*WHAT NEEDS TO BE DONE*: A word-for-word copy of the data is what's wanted, with no pictures.
SOURCE DATA below:
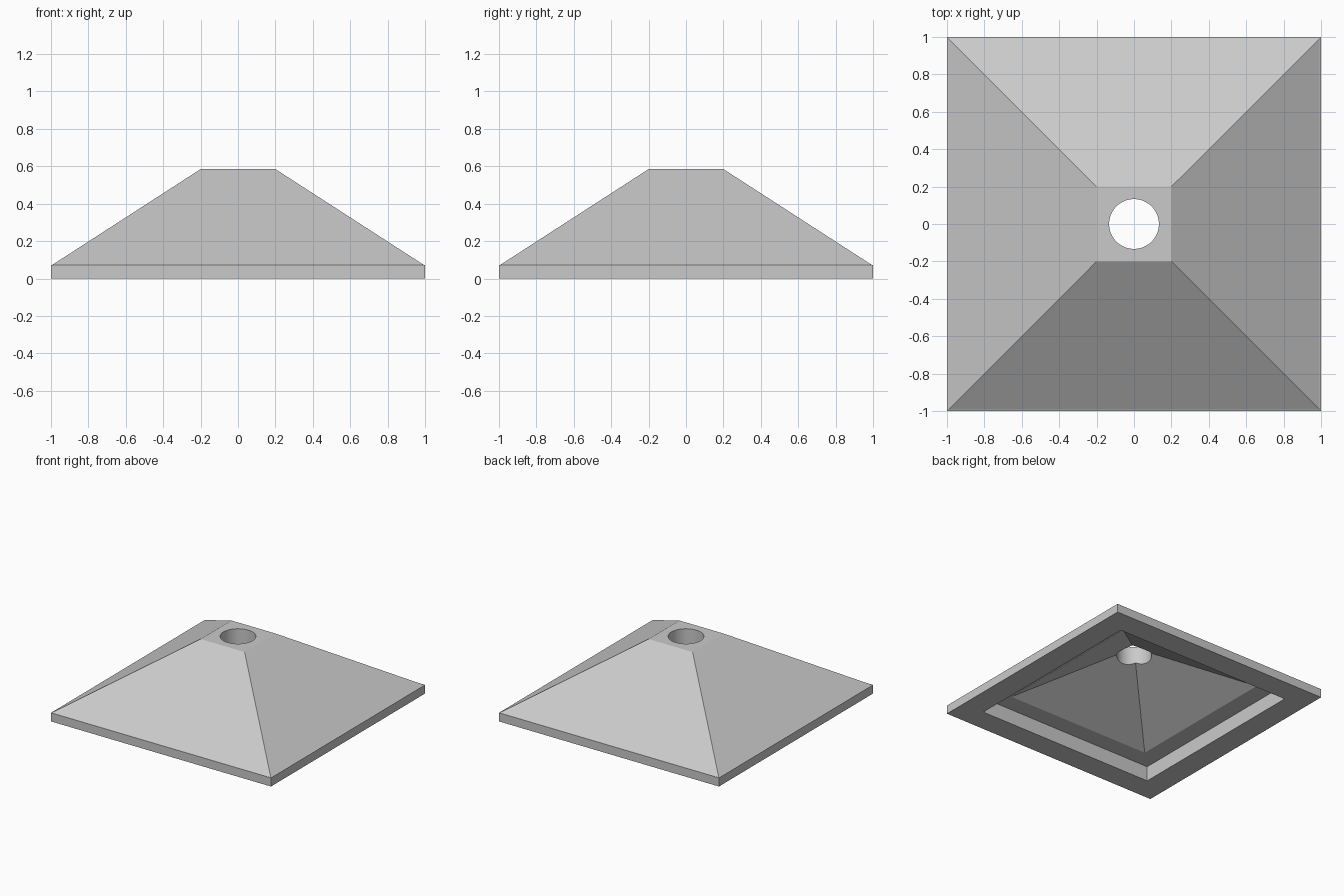
import bpy
import bmesh

old = bpy.data.objects.get("Cube")
if old:
    bpy.data.objects.remove(old, do_unlink=True)

# Single grey material
grey = bpy.data.materials.new("light_grey")
grey.use_nodes = True
colour = (0.59, 0.59, 0.59, 1)
grey.diffuse_color = colour
grey.node_tree.nodes["Principled BSDF"].inputs["Base Color"].default_value = colour


def square_ring(bm, half, z):
    corners = ((-1, -1), (1, -1), (1, 1), (-1, 1))
    return [bm.verts.new((x * half, y * half, z)) for x, y in corners]


# Hollow pyramid shell: profile of (half width, height), from the crown
# over the outside and its narrow lip, under the rim and up the inside
profile = [(0.2, 0.585), (0.993, 0.073), (1, 0.071), (1, 0), (0.805, 0),
           (0.805, 0.122), (0.655, 0.122), (0.02, 0.49)]
bm = bmesh.new()
rings = [square_ring(bm, half, z) for half, z in profile]
for a, b in zip(rings, rings[1:]):
    for i in range(4):
        j = (i + 1) % 4
        bm.faces.new((a[i], a[j], b[j], b[i]))
bm.faces.new(rings[0])
bm.faces.new(rings[-1])
bmesh.ops.recalc_face_normals(bm, faces=bm.faces)
mesh = bpy.data.meshes.new("pyramid_cap")
bm.to_mesh(mesh)
bm.free()
mesh.materials.append(grey)
cap = bpy.data.objects.new("pyramid_cap", mesh)
bpy.context.collection.objects.link(cap)

# Round hole through the crown
bpy.ops.mesh.primitive_cylinder_add(vertices=64, radius=0.133, depth=0.6,
                                    location=(0, 0, 0.5))
cutter = bpy.context.object
cutter.name = "hole_cutter"
cutter.hide_render = True
cutter.data.materials.append(grey)

hole = cap.modifiers.new("hole", 'BOOLEAN')
hole.operation = 'DIFFERENCE'
hole.solver = 'EXACT'
hole.object = cutter

bpy.ops.object.select_all(action='DESELECT')
cap.select_set(True)
bpy.context.view_layer.objects.active = cap
bpy.ops.object.modifier_apply(modifier=hole.name)
bpy.data.objects.remove(cutter, do_unlink=True)

# Smooth only the hole wall, keep the pyramid edges crisp
bpy.ops.object.shade_smooth_by_angle(angle=0.2)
End of SOURCE DATA.
*YOUR SOLUTION*:
import bpy
import bmesh

old = bpy.data.objects.get("Cube")
if old:
    bpy.data.objects.remove(old, do_unlink=True)

# Single grey material
grey = bpy.data.materials.new("light_grey")
grey.use_nodes = True
colour = (0.59, 0.59, 0.59, 1)
grey.diffuse_color = colour
grey.node_tree.nodes["Principled BSDF"].inputs["Base Color"].default_value = colour


def square_ring(bm, half, z):
    corners = ((-1, -1), (1, -1), (1, 1), (-1, 1))
    return [bm.verts.new((x * half, y * half, z)) for x, y in corners]


# Hollow pyramid shell: profile of (half width, height), from the crown
# over the outside and its narrow lip, under the rim and up the inside
profile = [(0.2, 0.585), (0.993, 0.073), (1, 0.071), (1, 0), (0.805, 0),
           (0.805, 0.122), (0.655, 0.122), (0.02, 0.49)]
bm = bmesh.new()
rings = [square_ring(bm, half, z) for half, z in profile]
for a, b in zip(rings, rings[1:]):
    for i in range(4):
        j = (i + 1) % 4
        bm.faces.new((a[i], a[j], b[j], b[i]))
bm.faces.new(rings[0])
bm.faces.new(rings[-1])
bmesh.ops.recalc_face_normals(bm, faces=bm.faces)
mesh = bpy.data.meshes.new("pyramid_cap")
bm.to_mesh(mesh)
bm.free()
mesh.materials.append(grey)
cap = bpy.data.objects.new("pyramid_cap", mesh)
bpy.context.collection.objects.link(cap)

# Round hole through the crown
bpy.ops.mesh.primitive_cylinder_add(vertices=64, radius=0.133, depth=0.6,
                                    location=(0, 0, 0.5))
cutter = bpy.context.object
cutter.name = "hole_cutter"
cutter.hide_render = True
cutter.data.materials.append(grey)

hole = cap.modifiers.new("hole", 'BOOLEAN')
hole.operation = 'DIFFERENCE'
hole.solver = 'EXACT'
hole.object = cutter

bpy.ops.object.select_all(action='DESELECT')
cap.select_set(True)
bpy.context.view_layer.objects.active = cap
bpy.ops.object.modifier_apply(modifier=hole.name)
bpy.data.objects.remove(cutter, do_unlink=True)

# Smooth only the hole wall, keep the pyramid edges crisp
bpy.ops.object.shade_smooth_by_angle(angle=0.2)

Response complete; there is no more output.